§ **Your assignment**
Set down every record below exactly as written.

[Saved entries]
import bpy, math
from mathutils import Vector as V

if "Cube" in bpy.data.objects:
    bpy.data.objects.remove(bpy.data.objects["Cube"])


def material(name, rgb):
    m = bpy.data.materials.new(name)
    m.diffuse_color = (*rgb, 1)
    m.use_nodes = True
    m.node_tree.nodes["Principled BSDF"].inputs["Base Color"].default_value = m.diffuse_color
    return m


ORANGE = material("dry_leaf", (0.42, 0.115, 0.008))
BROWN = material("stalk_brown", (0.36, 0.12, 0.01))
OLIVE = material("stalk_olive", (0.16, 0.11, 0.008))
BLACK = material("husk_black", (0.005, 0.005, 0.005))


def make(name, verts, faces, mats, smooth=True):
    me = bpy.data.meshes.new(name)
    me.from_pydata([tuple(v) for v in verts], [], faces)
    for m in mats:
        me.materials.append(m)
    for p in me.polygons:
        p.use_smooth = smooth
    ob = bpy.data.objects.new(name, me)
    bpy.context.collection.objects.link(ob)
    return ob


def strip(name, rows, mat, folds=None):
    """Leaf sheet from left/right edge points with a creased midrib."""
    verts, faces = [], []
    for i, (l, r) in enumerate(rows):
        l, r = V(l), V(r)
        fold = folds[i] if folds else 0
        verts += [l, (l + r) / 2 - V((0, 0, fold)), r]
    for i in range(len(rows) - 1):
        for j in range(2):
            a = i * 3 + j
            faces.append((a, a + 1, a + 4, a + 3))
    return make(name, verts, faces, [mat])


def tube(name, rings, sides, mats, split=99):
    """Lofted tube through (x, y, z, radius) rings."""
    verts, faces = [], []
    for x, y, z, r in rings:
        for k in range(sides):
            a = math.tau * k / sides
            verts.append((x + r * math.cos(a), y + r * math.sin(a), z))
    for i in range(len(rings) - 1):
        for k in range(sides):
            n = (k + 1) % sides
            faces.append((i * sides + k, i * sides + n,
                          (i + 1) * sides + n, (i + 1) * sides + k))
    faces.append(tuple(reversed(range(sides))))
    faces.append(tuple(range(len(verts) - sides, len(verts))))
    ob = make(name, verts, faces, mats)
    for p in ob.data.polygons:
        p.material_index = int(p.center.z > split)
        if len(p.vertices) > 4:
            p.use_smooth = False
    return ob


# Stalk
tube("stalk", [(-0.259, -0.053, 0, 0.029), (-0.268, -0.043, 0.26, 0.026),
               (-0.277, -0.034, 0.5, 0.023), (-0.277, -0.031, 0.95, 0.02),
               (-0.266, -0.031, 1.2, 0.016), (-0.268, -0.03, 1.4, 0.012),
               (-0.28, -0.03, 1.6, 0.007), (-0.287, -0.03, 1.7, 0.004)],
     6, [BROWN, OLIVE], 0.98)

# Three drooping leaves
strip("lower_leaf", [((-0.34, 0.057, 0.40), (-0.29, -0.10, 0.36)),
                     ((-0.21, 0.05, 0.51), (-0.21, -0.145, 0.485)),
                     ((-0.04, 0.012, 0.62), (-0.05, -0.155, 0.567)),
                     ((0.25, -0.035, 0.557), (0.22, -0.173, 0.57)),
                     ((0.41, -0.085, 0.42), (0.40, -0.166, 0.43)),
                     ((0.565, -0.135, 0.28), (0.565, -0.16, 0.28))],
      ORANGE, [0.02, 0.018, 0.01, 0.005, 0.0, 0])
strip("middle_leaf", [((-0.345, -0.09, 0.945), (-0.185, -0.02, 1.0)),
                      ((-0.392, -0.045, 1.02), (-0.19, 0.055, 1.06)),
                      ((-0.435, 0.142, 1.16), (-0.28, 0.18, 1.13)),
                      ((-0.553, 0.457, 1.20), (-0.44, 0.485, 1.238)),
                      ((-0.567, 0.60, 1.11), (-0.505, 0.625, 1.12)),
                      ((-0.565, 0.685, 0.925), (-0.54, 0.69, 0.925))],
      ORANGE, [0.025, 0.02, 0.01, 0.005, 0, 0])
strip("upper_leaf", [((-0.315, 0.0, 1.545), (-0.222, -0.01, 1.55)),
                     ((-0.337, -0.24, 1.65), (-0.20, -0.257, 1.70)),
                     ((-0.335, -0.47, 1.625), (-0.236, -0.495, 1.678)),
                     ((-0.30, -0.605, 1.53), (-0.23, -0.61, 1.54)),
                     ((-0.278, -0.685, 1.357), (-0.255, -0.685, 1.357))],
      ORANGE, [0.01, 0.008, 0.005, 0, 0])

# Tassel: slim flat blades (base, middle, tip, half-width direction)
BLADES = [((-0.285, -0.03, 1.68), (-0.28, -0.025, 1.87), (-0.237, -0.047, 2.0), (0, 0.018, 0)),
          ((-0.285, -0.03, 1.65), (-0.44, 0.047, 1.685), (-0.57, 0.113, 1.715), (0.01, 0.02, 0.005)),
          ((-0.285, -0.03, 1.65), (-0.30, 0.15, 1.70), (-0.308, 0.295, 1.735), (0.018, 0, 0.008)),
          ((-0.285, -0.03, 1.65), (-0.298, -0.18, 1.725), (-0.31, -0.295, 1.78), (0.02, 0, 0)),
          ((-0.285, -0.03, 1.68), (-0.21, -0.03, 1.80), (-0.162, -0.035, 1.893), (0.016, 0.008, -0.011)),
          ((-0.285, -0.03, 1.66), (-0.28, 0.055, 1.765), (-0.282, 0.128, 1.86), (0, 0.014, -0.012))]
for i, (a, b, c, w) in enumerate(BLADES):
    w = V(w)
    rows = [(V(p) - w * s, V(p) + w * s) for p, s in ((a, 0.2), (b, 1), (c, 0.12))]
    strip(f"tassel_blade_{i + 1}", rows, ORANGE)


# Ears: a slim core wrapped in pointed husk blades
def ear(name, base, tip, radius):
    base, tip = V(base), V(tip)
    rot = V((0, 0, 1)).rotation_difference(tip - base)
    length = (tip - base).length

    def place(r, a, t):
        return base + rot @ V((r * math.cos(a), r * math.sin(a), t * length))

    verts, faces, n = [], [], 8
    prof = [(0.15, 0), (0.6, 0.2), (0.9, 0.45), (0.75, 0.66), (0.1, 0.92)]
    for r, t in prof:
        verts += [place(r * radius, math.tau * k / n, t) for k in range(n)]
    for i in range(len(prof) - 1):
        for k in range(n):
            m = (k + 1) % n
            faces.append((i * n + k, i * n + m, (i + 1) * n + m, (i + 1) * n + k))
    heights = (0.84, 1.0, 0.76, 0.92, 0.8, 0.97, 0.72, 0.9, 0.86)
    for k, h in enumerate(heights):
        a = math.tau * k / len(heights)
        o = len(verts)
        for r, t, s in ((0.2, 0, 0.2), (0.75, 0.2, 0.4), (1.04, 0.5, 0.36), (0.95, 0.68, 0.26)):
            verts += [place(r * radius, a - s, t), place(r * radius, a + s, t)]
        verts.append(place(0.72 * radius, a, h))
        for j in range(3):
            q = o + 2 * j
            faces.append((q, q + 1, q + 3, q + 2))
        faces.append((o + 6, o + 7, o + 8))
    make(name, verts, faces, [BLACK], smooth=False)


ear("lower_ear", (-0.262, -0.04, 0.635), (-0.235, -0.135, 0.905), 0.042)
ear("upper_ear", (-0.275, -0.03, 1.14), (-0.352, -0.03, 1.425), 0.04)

§ **Result**
import bpy, math
from mathutils import Vector as V

if "Cube" in bpy.data.objects:
    bpy.data.objects.remove(bpy.data.objects["Cube"])


def material(name, rgb):
    m = bpy.data.materials.new(name)
    m.diffuse_color = (*rgb, 1)
    m.use_nodes = True
    m.node_tree.nodes["Principled BSDF"].inputs["Base Color"].default_value = m.diffuse_color
    return m


ORANGE = material("dry_leaf", (0.42, 0.115, 0.008))
BROWN = material("stalk_brown", (0.36, 0.12, 0.01))
OLIVE = material("stalk_olive", (0.16, 0.11, 0.008))
BLACK = material("husk_black", (0.005, 0.005, 0.005))


def make(name, verts, faces, mats, smooth=True):
    me = bpy.data.meshes.new(name)
    me.from_pydata([tuple(v) for v in verts], [], faces)
    for m in mats:
        me.materials.append(m)
    for p in me.polygons:
        p.use_smooth = smooth
    ob = bpy.data.objects.new(name, me)
    bpy.context.collection.objects.link(ob)
    return ob


def strip(name, rows, mat, folds=None):
    """Leaf sheet from left/right edge points with a creased midrib."""
    verts, faces = [], []
    for i, (l, r) in enumerate(rows):
        l, r = V(l), V(r)
        fold = folds[i] if folds else 0
        verts += [l, (l + r) / 2 - V((0, 0, fold)), r]
    for i in range(len(rows) - 1):
        for j in range(2):
            a = i * 3 + j
            faces.append((a, a + 1, a + 4, a + 3))
    return make(name, verts, faces, [mat])


def tube(name, rings, sides, mats, split=99):
    """Lofted tube through (x, y, z, radius) rings."""
    verts, faces = [], []
    for x, y, z, r in rings:
        for k in range(sides):
            a = math.tau * k / sides
            verts.append((x + r * math.cos(a), y + r * math.sin(a), z))
    for i in range(len(rings) - 1):
        for k in range(sides):
            n = (k + 1) % sides
            faces.append((i * sides + k, i * sides + n,
                          (i + 1) * sides + n, (i + 1) * sides + k))
    faces.append(tuple(reversed(range(sides))))
    faces.append(tuple(range(len(verts) - sides, len(verts))))
    ob = make(name, verts, faces, mats)
    for p in ob.data.polygons:
        p.material_index = int(p.center.z > split)
        if len(p.vertices) > 4:
            p.use_smooth = False
    return ob


# Stalk
tube("stalk", [(-0.259, -0.053, 0, 0.029), (-0.268, -0.043, 0.26, 0.026),
               (-0.277, -0.034, 0.5, 0.023), (-0.277, -0.031, 0.95, 0.02),
               (-0.266, -0.031, 1.2, 0.016), (-0.268, -0.03, 1.4, 0.012),
               (-0.28, -0.03, 1.6, 0.007), (-0.287, -0.03, 1.7, 0.004)],
     6, [BROWN, OLIVE], 0.98)

# Three drooping leaves
strip("lower_leaf", [((-0.34, 0.057, 0.40), (-0.29, -0.10, 0.36)),
                     ((-0.21, 0.05, 0.51), (-0.21, -0.145, 0.485)),
                     ((-0.04, 0.012, 0.62), (-0.05, -0.155, 0.567)),
                     ((0.25, -0.035, 0.557), (0.22, -0.173, 0.57)),
                     ((0.41, -0.085, 0.42), (0.40, -0.166, 0.43)),
                     ((0.565, -0.135, 0.28), (0.565, -0.16, 0.28))],
      ORANGE, [0.02, 0.018, 0.01, 0.005, 0.0, 0])
strip("middle_leaf", [((-0.345, -0.09, 0.945), (-0.185, -0.02, 1.0)),
                      ((-0.392, -0.045, 1.02), (-0.19, 0.055, 1.06)),
                      ((-0.435, 0.142, 1.16), (-0.28, 0.18, 1.13)),
                      ((-0.553, 0.457, 1.20), (-0.44, 0.485, 1.238)),
                      ((-0.567, 0.60, 1.11), (-0.505, 0.625, 1.12)),
                      ((-0.565, 0.685, 0.925), (-0.54, 0.69, 0.925))],
      ORANGE, [0.025, 0.02, 0.01, 0.005, 0, 0])
strip("upper_leaf", [((-0.315, 0.0, 1.545), (-0.222, -0.01, 1.55)),
                     ((-0.337, -0.24, 1.65), (-0.20, -0.257, 1.70)),
                     ((-0.335, -0.47, 1.625), (-0.236, -0.495, 1.678)),
                     ((-0.30, -0.605, 1.53), (-0.23, -0.61, 1.54)),
                     ((-0.278, -0.685, 1.357), (-0.255, -0.685, 1.357))],
      ORANGE, [0.01, 0.008, 0.005, 0, 0])

# Tassel: slim flat blades (base, middle, tip, half-width direction)
BLADES = [((-0.285, -0.03, 1.68), (-0.28, -0.025, 1.87), (-0.237, -0.047, 2.0), (0, 0.018, 0)),
          ((-0.285, -0.03, 1.65), (-0.44, 0.047, 1.685), (-0.57, 0.113, 1.715), (0.01, 0.02, 0.005)),
          ((-0.285, -0.03, 1.65), (-0.30, 0.15, 1.70), (-0.308, 0.295, 1.735), (0.018, 0, 0.008)),
          ((-0.285, -0.03, 1.65), (-0.298, -0.18, 1.725), (-0.31, -0.295, 1.78), (0.02, 0, 0)),
          ((-0.285, -0.03, 1.68), (-0.21, -0.03, 1.80), (-0.162, -0.035, 1.893), (0.016, 0.008, -0.011)),
          ((-0.285, -0.03, 1.66), (-0.28, 0.055, 1.765), (-0.282, 0.128, 1.86), (0, 0.014, -0.012))]
for i, (a, b, c, w) in enumerate(BLADES):
    w = V(w)
    rows = [(V(p) - w * s, V(p) + w * s) for p, s in ((a, 0.2), (b, 1), (c, 0.12))]
    strip(f"tassel_blade_{i + 1}", rows, ORANGE)


# Ears: a slim core wrapped in pointed husk blades
def ear(name, base, tip, radius):
    base, tip = V(base), V(tip)
    rot = V((0, 0, 1)).rotation_difference(tip - base)
    length = (tip - base).length

    def place(r, a, t):
        return base + rot @ V((r * math.cos(a), r * math.sin(a), t * length))

    verts, faces, n = [], [], 8
    prof = [(0.15, 0), (0.6, 0.2), (0.9, 0.45), (0.75, 0.66), (0.1, 0.92)]
    for r, t in prof:
        verts += [place(r * radius, math.tau * k / n, t) for k in range(n)]
    for i in range(len(prof) - 1):
        for k in range(n):
            m = (k + 1) % n
            faces.append((i * n + k, i * n + m, (i + 1) * n + m, (i + 1) * n + k))
    heights = (0.84, 1.0, 0.76, 0.92, 0.8, 0.97, 0.72, 0.9, 0.86)
    for k, h in enumerate(heights):
        a = math.tau * k / len(heights)
        o = len(verts)
        for r, t, s in ((0.2, 0, 0.2), (0.75, 0.2, 0.4), (1.04, 0.5, 0.36), (0.95, 0.68, 0.26)):
            verts += [place(r * radius, a - s, t), place(r * radius, a + s, t)]
        verts.append(place(0.72 * radius, a, h))
        for j in range(3):
            q = o + 2 * j
            faces.append((q, q + 1, q + 3, q + 2))
        faces.append((o + 6, o + 7, o + 8))
    make(name, verts, faces, [BLACK], smooth=False)


ear("lower_ear", (-0.262, -0.04, 0.635), (-0.235, -0.135, 0.905), 0.042)
ear("upper_ear", (-0.275, -0.03, 1.14), (-0.352, -0.03, 1.425), 0.04)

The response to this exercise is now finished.